A group of researchers has proposed using wind-powered pumps to refreeze the Arctic.
The proposal seems ambitious: it involves 10 million devices deployed over 10 per cent of the Arctic, at a cost of $500 billion US.
Lead author of the paper, astrophysicist Steven Desch, concerned about what some climatologists predict to be an ice-free Arctic by 2030, challenged a group of his students at Arizona State University to develop a method to refreeze the Arctic.
Without ice to reflect sunlight into space, heat continues to be absorbed in the region. This, in turn, causes further warming and accelerates global climate change. While cutting down on carbon dioxide emissions is the solution various companies, researchers and governments are aiming for, Desch was concerned that it wasn't a "real-world" solution.
'Humans will never be a negligible part of the climate system; we're always going to be a driver.' - Steve Desch, Arizona State University
On paper, the theory works: pumping 1.3 metres of water to the surface would increase the ice's thickness by one metre per decade.
But, as the study notes, there are questions: Would the pumps operate in the harsh Arctic conditions? Could the ice production be scaled over a larger area? And what impact would the use of so many pumps have on the environment? However, Desch said, it's a start to a much-needed conversation.
"We want to provoke discussion, get people thinking about the Arctic in particular, about the need to intervene strongly there, because nothing we do on the world scale is going to be fast enough to save this summer sea ice in the Arctic," Desch said.
- Arctic temperatures soar to 30 C above normal
- Warmer Arctic Ocean temperatures delay sea ice formation
Arctic situation 'crazy stuff'
National Snow and Ice Data Center (NSIDC) director Mark Serreze, who was not associated with the study, said that the paper is a serious effort to tackle an ongoing and important climate change issue.
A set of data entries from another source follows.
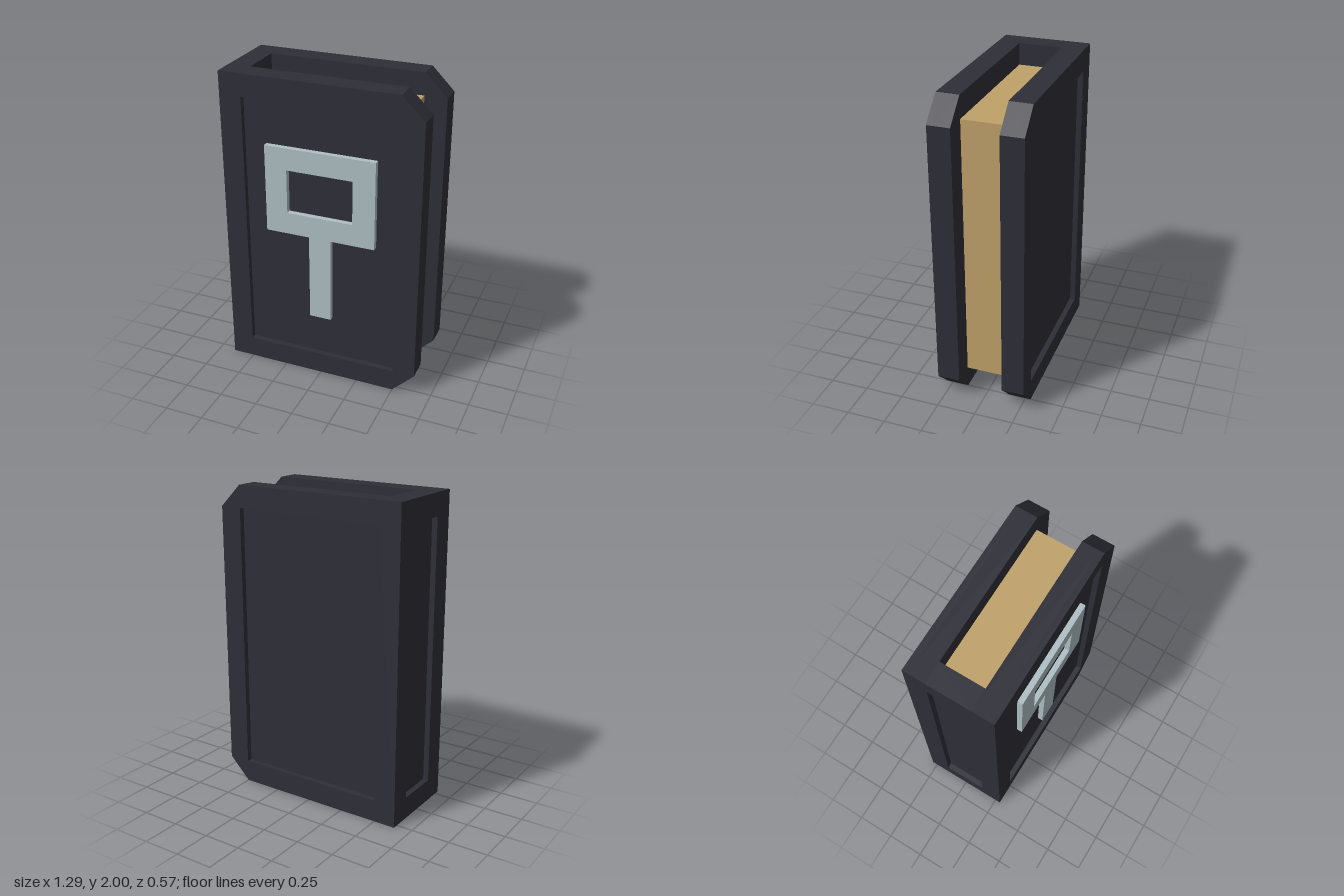
import * as THREE from 'three';

const U = 1 / 7; // thickness of a cover board
const D = U / 4; // depth of the recessed panels

export function createModel() {
  const book = new THREE.Group();
  book.name = 'book';

  const leather = new THREE.MeshStandardMaterial({ color: 0x2e2e38 });
  leather.name = 'dark leather';
  const paper = new THREE.MeshStandardMaterial({ color: 0xbfa26a });
  paper.name = 'paper';
  const silver = new THREE.MeshStandardMaterial({ color: 0xaebfc3 });
  silver.name = 'pale silver';

  const add = (name, geometry, material, x, y, z) => {
    const mesh = new THREE.Mesh(geometry, material);
    mesh.name = name;
    mesh.position.set(x, y, z);
    book.add(mesh);
  };
  const points = (list) => list.map(([x, y]) => new THREE.Vector2(x * U, y * U));
  const rect = (x0, y0, x1, y1) => points([[x0, y0], [x1, y0], [x1, y1], [x0, y1]]);
  const plate = (outline, depth, hole) => {
    const shape = new THREE.Shape(outline);
    if (hole) shape.holes.push(new THREE.Path(hole));
    return new THREE.ExtrudeGeometry(shape, { depth, bevelEnabled: false });
  };

  // Cover boards: a slab with a raised rim, both corners cut at the opening edge
  const outline = points([[-4.5, 0], [3.5, 0], [4.5, 1], [4.5, 13], [3.5, 14], [-4.5, 14]]);
  const slab = plate(outline, U - D);
  const rim = plate(outline, D, rect(-3.5, 1, 3.5, 13));
  add('frontCoverBoard', slab, leather, 0, 0, U);
  add('frontCoverRim', rim, leather, 0, 0, 2 * U - D);
  add('backCoverBoard', slab, leather, 0, 0, -2 * U + D);
  add('backCoverRim', rim, leather, 0, 0, -2 * U);

  // Spine: a sunken panel between two full-depth ends
  add('spinePanel', new THREE.BoxGeometry(U - D, 12 * U, 2 * U), leather, -4 * U + D / 2, 1, 0);
  const spineEnd = new THREE.BoxGeometry(U, U, 2 * U);
  add('spineBottom', spineEnd, leather, -4 * U, U / 2, 0);
  add('spineTop', spineEnd, leather, -4 * U, 2 - U / 2, 0);

  // Page block
  add('pages', new THREE.BoxGeometry(7 * U, 12 * U, 2 * U), paper, 0, 1, 0);

  // Emblem: a square ring on a stem, level with the front rim
  const emblem = points([
    [-0.5, 3], [0.5, 3], [0.5, 7], [2.5, 7], [2.5, 11], [-2.5, 11], [-2.5, 7], [-0.5, 7],
  ]);
  add('frontEmblem', plate(emblem, D, rect(-1.5, 8, 1.5, 10)), silver, 0, 0, 2 * U - D);

  return book;
}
This year, the Arctic has been experiencing one of the strangest winter seasons glaciologists have seen, he said.
High-pressure systems and a wandering jet stream have been pulling warmer air to higher latitudes, including well into the Arctic. In November and December, the region reached temperatures almost 20 C above normal. Instead of consistent ice growth, there were periods where the ice ceased to expand. The pattern, Serreze said, has become stuck.
The sea ice maximum in the Arctic occurs in March. In 2015, a record low was set, followed by another record in 2016. On Tuesday, the NSIDC announced that preliminary data suggests that 2017 will likely be another record low.
There have been periods this past season where temperatures have been close to the melting point, Serreze said. "I mean, this is crazy stuff."
Serreze believes unorthodox ideas such as that proposed by Desch are important but should be seen as last-ditch efforts. We need to deal with the root cause: CO2 emissions.
"However, I definitely think it's worth our time and energy to be looking at these sorts of things because we'd definitely want to have them in our back pocket," he said.
Desch said that more discussion and research on different solutions needs to be done in order to combat climate change driven by human activity.
"Humans will never be a negligible part of the climate system; we're always going to be a driver," Desch said.
Desch's team is now looking to put their research through climate models.